This morning, the Society of Motor Manufacturers and Traders (SMMT) announced UK sales figures for 2017, which showed that not only are overall new car registrations 5.7% down on the year before, but also that registrations of diesel cars were also down by a whopping 17.1%. Surely, that must prove that all the recent negative rhetoric surrounding diesel cars is having a damaging effect on the car industry.
Where has all this negativity come from? Well, partly from misleading press reporting on the subject of diesel ever since the 2015 ‘Dieselgate’ scandal. Responsibility for the remainder could easily be laid at the door of the government and its lack of a clear message in its plans for tackling the issue of air pollution, and for its frankly baffling decision to increase taxes on brand new low-emission diesel cars - rather than older, more polluting ones – as announced in the autumn budget in November. And despite the new legislation, you can’t help thinking it won’t be last time the government has a tax-based dig at diesel drivers.

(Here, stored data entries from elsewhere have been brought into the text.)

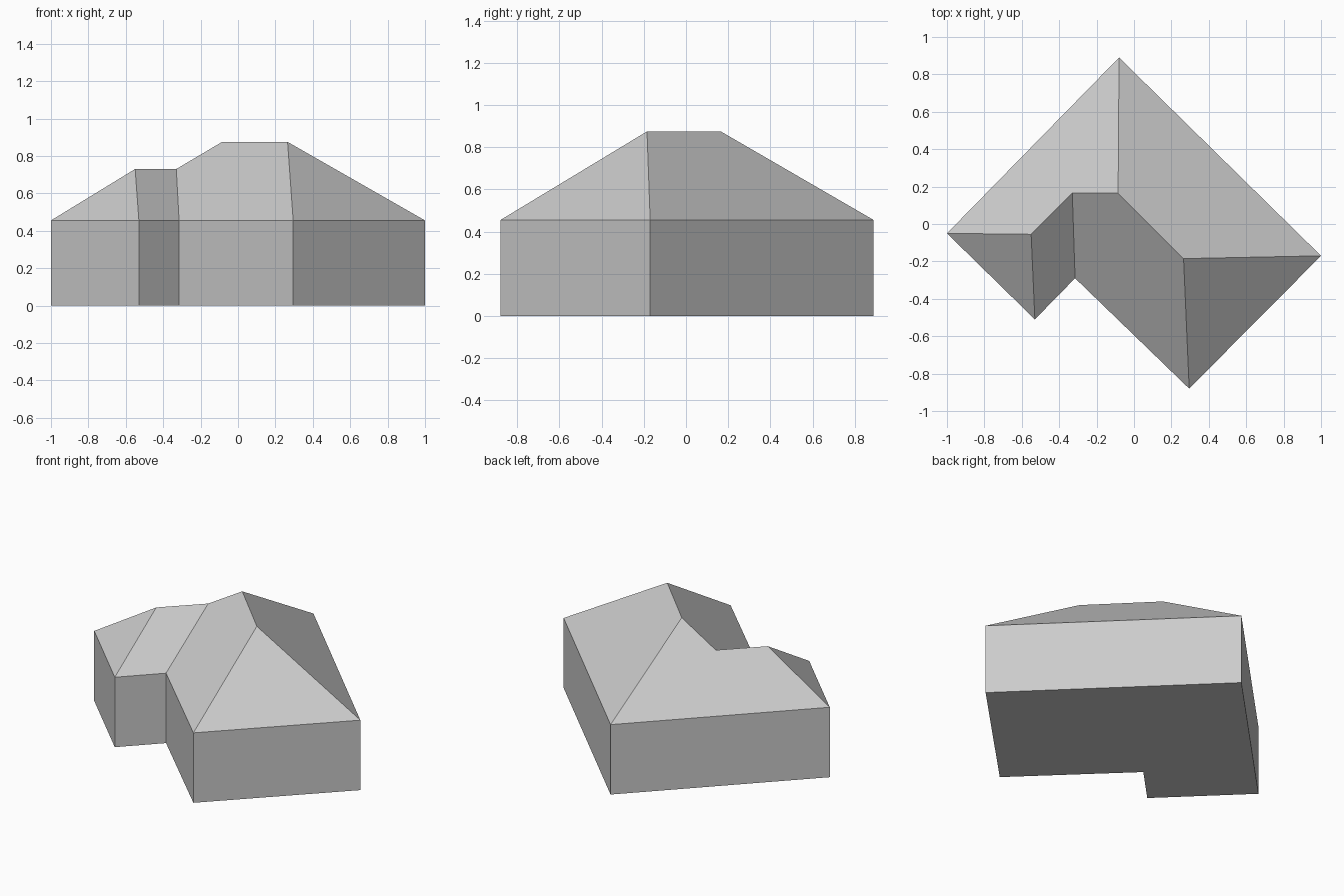
import bpy

cube = bpy.data.objects.get("Cube")
if cube:
    bpy.data.objects.remove(cube, do_unlink=True)

EAVE, WING_RIDGE, MAIN_RIDGE = 0.455, 0.73, 0.875

grey = bpy.data.materials.new("plain_grey")
grey.use_nodes = True
colour = (0.6, 0.6, 0.6, 1)
grey.diffuse_color = colour
grey.node_tree.nodes["Principled BSDF"].inputs["Base Color"].default_value = colour


def make_part(name, verts, faces):
    mesh = bpy.data.meshes.new(name)
    mesh.from_pydata(verts, [], faces)
    mesh.materials.append(grey)
    part = bpy.data.objects.new(name, mesh)
    bpy.context.collection.objects.link(part)
    return part


# L-shaped footprint, counter-clockwise from the left corner
plan = [(-1, -0.05), (-0.53, -0.51), (-0.315, -0.29),
        (0.295, -0.88), (1, -0.17), (-0.08, 0.89)]
n = len(plan)
eaves = [(x, y, EAVE) for x, y in plan]

# Walls and floor
floor = [(x, y, 0) for x, y in plan]
sides = [(i, (i + 1) % n, (i + 1) % n + n, i + n) for i in range(n)]
make_part("walls", floor + eaves, sides + [tuple(reversed(range(n)))])

# Hipped roof: low ridge over the wing, high ridge over the main block
wing_end, valley_top = n, n + 1
main_back, main_front = n + 2, n + 3
ridges = [(-0.55, -0.055, WING_RIDGE), (-0.33, 0.165, WING_RIDGE),
          (-0.085, 0.165, MAIN_RIDGE), (0.265, -0.185, MAIN_RIDGE)]
make_part("hipped_roof", eaves + ridges, [
    (0, 1, wing_end),
    (1, 2, valley_top, wing_end),
    (2, 3, main_front, main_back, valley_top),
    (3, 4, main_front),
    (4, 5, main_back, main_front),
    (5, 0, wing_end, valley_top, main_back),
])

The reason diesel has been unfairly demonised in this manner stems from one important point: both the press and the government have failed to differentiate between the various types of diesel car, tarring all diesels with the same metaphorical brush. Yes, older diesel cars are bad for our air quality, but the answer is not to persecute or penalise all diesel cars, and certainly not the newest ones (which it’s widely reported are just as clean as the equivalent petrol car) that could contribute to the solution to the air pollution problem. A better approach is the one pioneered by many car manufacturers in recent months (with no help or contribution from the government), in establishing a scrappage scheme that encourages and incentivises drivers of older diesel cars into newer, less polluting ones.

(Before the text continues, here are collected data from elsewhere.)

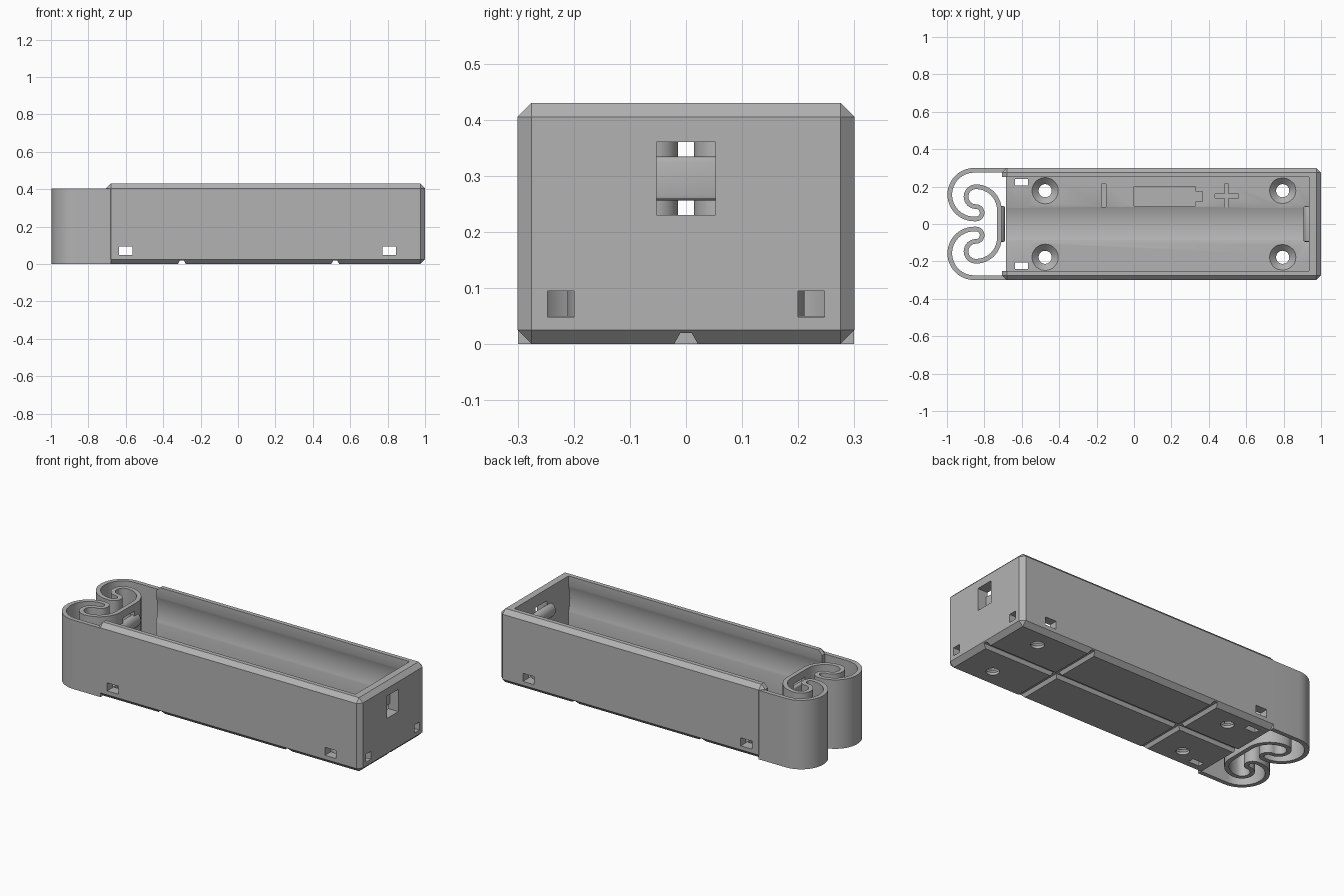
import bpy, bmesh, math
from mathutils import Vector, Matrix

if "Cube" in bpy.data.objects:
    bpy.data.objects.remove(bpy.data.objects["Cube"], do_unlink=True)

grey = bpy.data.materials.new("matte grey")
grey.use_nodes = True
tone = (0.45, 0.45, 0.45, 1)
grey.diffuse_color = tone
grey.node_tree.nodes["Principled BSDF"].inputs["Base Color"].default_value = tone


def make(name, bm):
    bmesh.ops.recalc_face_normals(bm, faces=bm.faces)
    mesh = bpy.data.meshes.new(name)
    bm.to_mesh(mesh)
    bm.free()
    mesh.materials.append(grey)
    ob = bpy.data.objects.new(name, mesh)
    bpy.context.collection.objects.link(ob)
    return ob


def box(name, x, y, z, chamfer=0):
    bm = bmesh.new()
    size = [b - a for a, b in (x, y, z)]
    mid = [(a + b) / 2 for a, b in (x, y, z)]
    bmesh.ops.create_cube(bm, size=1, matrix=Matrix.Translation(mid) @ Matrix.Diagonal((*size, 1)))
    if chamfer:
        bmesh.ops.bevel(bm, geom=bm.edges[:], offset=chamfer, segments=1, affect='EDGES')
    return make(name, bm)


def prism(name, points, move):
    """Extrude a closed outline of 3D points."""
    bm = bmesh.new()
    face = bm.faces.new([bm.verts.new(p) for p in points])
    out = bmesh.ops.extrude_face_region(bm, geom=[face])
    verts = [v for v in out["geom"] if isinstance(v, bmesh.types.BMVert)]
    bmesh.ops.translate(bm, verts=verts, vec=move)
    return make(name, bm)


def cone(name, r1, r2, depth, matrix, sides=48):
    bm = bmesh.new()
    bmesh.ops.create_cone(bm, cap_ends=True, segments=sides, radius1=r1, radius2=r2,
                          depth=depth, matrix=matrix)
    return make(name, bm)


def bake(ob):
    bpy.context.view_layer.update()
    ev = ob.evaluated_get(bpy.context.evaluated_depsgraph_get())
    mesh = bpy.data.meshes.new_from_object(ev)
    ob.modifiers.clear()
    ob.data = mesh


def cut(ob, cutters):
    for c in cutters:
        m = ob.modifiers.new("cut", 'BOOLEAN')
        m.operation, m.solver, m.object = 'DIFFERENCE', 'EXACT', c
    bake(ob)
    for c in cutters:
        bpy.data.objects.remove(c, do_unlink=True)


def smooth(ob):
    bpy.ops.object.select_all(action='DESELECT')
    ob.select_set(True)
    bpy.context.view_layer.objects.active = ob
    bpy.ops.object.shade_smooth_by_angle(angle=math.radians(25))


FLOOR, INNER, END, MID = 0.05, 0.25, 0.935, 0.295
WINDOW = (-0.053, 0.053), (0.23, 0.36)
LOW = (0.048, 0.095)

# Tray: chamfered block, hollowed, with a shallow round channel
tray = box("tray", (-0.705, 1), (-0.3, 0.3), (0, 0.43), 0.025)
cuts = [
    box("hollow", (-0.8, END), (-INNER, INNER), (FLOOR, 0.6)),
    box("open_end", (-0.8, -0.685), (-INNER, INNER), (-0.1, 0.6)),
    cone("channel", 0.262, 0.262, END + 0.8,
         Matrix.Translation(((END - 0.8) / 2, 0, MID)) @ Matrix.Rotation(math.pi / 2, 4, 'Y'), 96),
    box("contact_window", (0.9, 1.1), *WINDOW),
]

# Wire openings in the walls and floor
for x in (-0.6, 0.808):
    cuts.append(box("side_window", (x - 0.036, x + 0.036), (-0.4, 0.4), LOW))
for s in (-1, 1):
    y = sorted((s * 0.2, s * 0.247))
    cuts.append(box("end_window", (0.9, 1.1), y, LOW))
    y = sorted((s * 0.205, s * 0.24))
    cuts.append(box("floor_slot", (-0.636, -0.566), y, (-0.1, 0.08)))

# Countersunk screw holes
for x in (-0.475, 0.795):
    for y in (-0.178, 0.178):
        cuts.append(cone("screw_hole", 0.035, 0.035, 0.3, Matrix.Translation((x, y, 0))))
        cuts.append(cone("countersink", 0.03, 0.08, 0.05, Matrix.Translation((x, y, 0.035))))

# Grooves under the floor
half = ((-0.024, -0.005), (-0.01, 0.02), (0.01, 0.02), (0.024, -0.005))
cuts.append(prism("long_groove", [(-1, y, z) for y, z in half], (3, 0, 0)))
for x in (-0.3, 0.52):
    cuts.append(prism("cross_groove", [(x + a, -0.5, z) for a, z in half], (0, 1, 0)))

# Engraved polarity marks
DEEP = (0.04, 0.07)
cuts += [
    box("minus_mark", (-0.175, -0.15), (0.09, 0.215), DEEP),
    prism("cell_mark", [(x, y, DEEP[0]) for x, y in (
        (0, 0.095), (0.33, 0.095), (0.33, 0.12), (0.365, 0.12),
        (0.365, 0.175), (0.33, 0.175), (0.33, 0.2), (0, 0.2))], (0, 0, 0.03)),
    box("plus_bar_a", (0.432, 0.558), (0.139, 0.161), DEEP),
    box("plus_bar_b", (0.484, 0.506), (0.087, 0.213), DEEP),
]
cut(tray, cuts)
smooth(tray)


# Spring strip: tangent arcs from the wall to the contact plate, then mirrored
def arc(cx, cy, r, a, b, n=24):
    return [Vector((cx + r * math.cos(t), cy + r * math.sin(t)))
            for t in (math.radians(a + (b - a) * i / n) for i in range(n + 1))]


path = [Vector((-0.68, 0.287))]
for seg in (arc(-0.855, 0.157, 0.13, 90, 270), arc(-0.845, 0.06, 0.033, -90, 90),
            arc(-0.845, 0.146, 0.053, -90, -270), arc(-0.845, 0.074, 0.125, 90, 0)):
    path += [p for p in seg if (p - path[-1]).length > 1e-3]
path += [Vector((p.x, -p.y)) for p in reversed(path)]
sides = [], []
for i, p in enumerate(path):
    t = (path[min(i + 1, len(path) - 1)] - path[max(i - 1, 0)]).normalized()
    n = Vector((-t.y, t.x)) * 0.0125
    sides[0].append(p + n)
    sides[1].append(p - n)
outline = sides[0] + sides[1][::-1]
spring = prism("spring_end", [(p.x, p.y, 0) for p in outline], (0, 0, 0.403))
cut(spring, [box("plate_window", (-0.76, -0.69), *WINDOW)])
smooth(spring)


# Rounded contact bars on the plate and the end wall
def contact_bar(name, x, s):
    pts = [(x + s * 0.03 * math.sin(t), -0.095, MID + 0.039 * math.cos(t))
           for t in (math.pi * i / 12 for i in range(13))]
    pts += [(x - s * 0.01, -0.095, MID - 0.039), (x - s * 0.01, -0.095, MID + 0.039)]
    bar = prism(name, pts, (0, 0.19, 0))
    m = bar.modifiers.new("round", 'BEVEL')
    m.width, m.segments, m.angle_limit = 0.01, 3, math.radians(60)
    bake(bar)
    smooth(bar)


contact_bar("spring_contact_bar", -0.72, 1)
contact_bar("end_contact_bar", END, -1)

The fact is that for many people, diesel is still the best option out there. Yes, petrol cars are more cost-effective for mid-mileage drivers, while city-dwellers will be better off with a hybrid and low-mileage commuters could benefit hugely from an electric car. However, if you’re a high-mileage driver that spends much of your time pounding along motorways, a diesel is still by far and away your best bet.

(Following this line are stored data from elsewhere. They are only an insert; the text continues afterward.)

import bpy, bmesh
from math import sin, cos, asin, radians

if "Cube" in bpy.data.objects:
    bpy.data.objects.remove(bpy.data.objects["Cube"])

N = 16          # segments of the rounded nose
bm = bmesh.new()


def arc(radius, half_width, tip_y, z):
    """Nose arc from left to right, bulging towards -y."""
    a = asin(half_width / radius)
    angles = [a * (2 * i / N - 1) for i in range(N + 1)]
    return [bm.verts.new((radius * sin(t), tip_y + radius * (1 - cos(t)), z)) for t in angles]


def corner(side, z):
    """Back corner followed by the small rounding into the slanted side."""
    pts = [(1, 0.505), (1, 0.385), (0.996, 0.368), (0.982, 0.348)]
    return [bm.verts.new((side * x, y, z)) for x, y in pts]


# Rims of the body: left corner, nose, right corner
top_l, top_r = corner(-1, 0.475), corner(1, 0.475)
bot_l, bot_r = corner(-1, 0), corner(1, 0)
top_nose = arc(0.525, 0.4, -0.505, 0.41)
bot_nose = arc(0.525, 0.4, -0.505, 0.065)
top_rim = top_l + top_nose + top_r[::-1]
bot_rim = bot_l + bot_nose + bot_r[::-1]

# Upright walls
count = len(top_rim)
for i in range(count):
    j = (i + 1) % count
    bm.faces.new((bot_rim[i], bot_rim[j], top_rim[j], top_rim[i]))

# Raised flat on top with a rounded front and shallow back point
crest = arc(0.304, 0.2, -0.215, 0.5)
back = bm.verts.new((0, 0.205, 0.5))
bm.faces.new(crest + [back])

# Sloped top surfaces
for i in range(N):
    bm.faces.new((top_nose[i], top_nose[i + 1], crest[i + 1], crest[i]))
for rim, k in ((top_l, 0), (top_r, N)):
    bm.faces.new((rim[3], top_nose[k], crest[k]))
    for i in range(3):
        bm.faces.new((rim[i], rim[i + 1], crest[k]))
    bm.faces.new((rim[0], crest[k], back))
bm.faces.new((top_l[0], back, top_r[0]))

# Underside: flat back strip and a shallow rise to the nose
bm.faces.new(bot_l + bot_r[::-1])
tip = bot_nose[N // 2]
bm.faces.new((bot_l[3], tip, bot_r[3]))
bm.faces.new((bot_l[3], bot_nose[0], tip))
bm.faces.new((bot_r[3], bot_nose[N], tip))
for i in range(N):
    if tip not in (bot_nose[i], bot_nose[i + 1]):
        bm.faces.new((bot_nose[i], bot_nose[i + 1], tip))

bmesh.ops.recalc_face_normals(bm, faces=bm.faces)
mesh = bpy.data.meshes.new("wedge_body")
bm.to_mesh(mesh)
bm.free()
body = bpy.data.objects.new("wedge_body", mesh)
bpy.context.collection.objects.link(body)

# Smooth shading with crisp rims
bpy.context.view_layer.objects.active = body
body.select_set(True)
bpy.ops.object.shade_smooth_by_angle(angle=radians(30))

The problem is that while the government continues to administer policy on what appears to be a distorted view of the facts, consumers will be discouraged away from the diesel cars that may suit them best for fear of tax penalties later on down the line, and the knock-on financial consequences which may also result.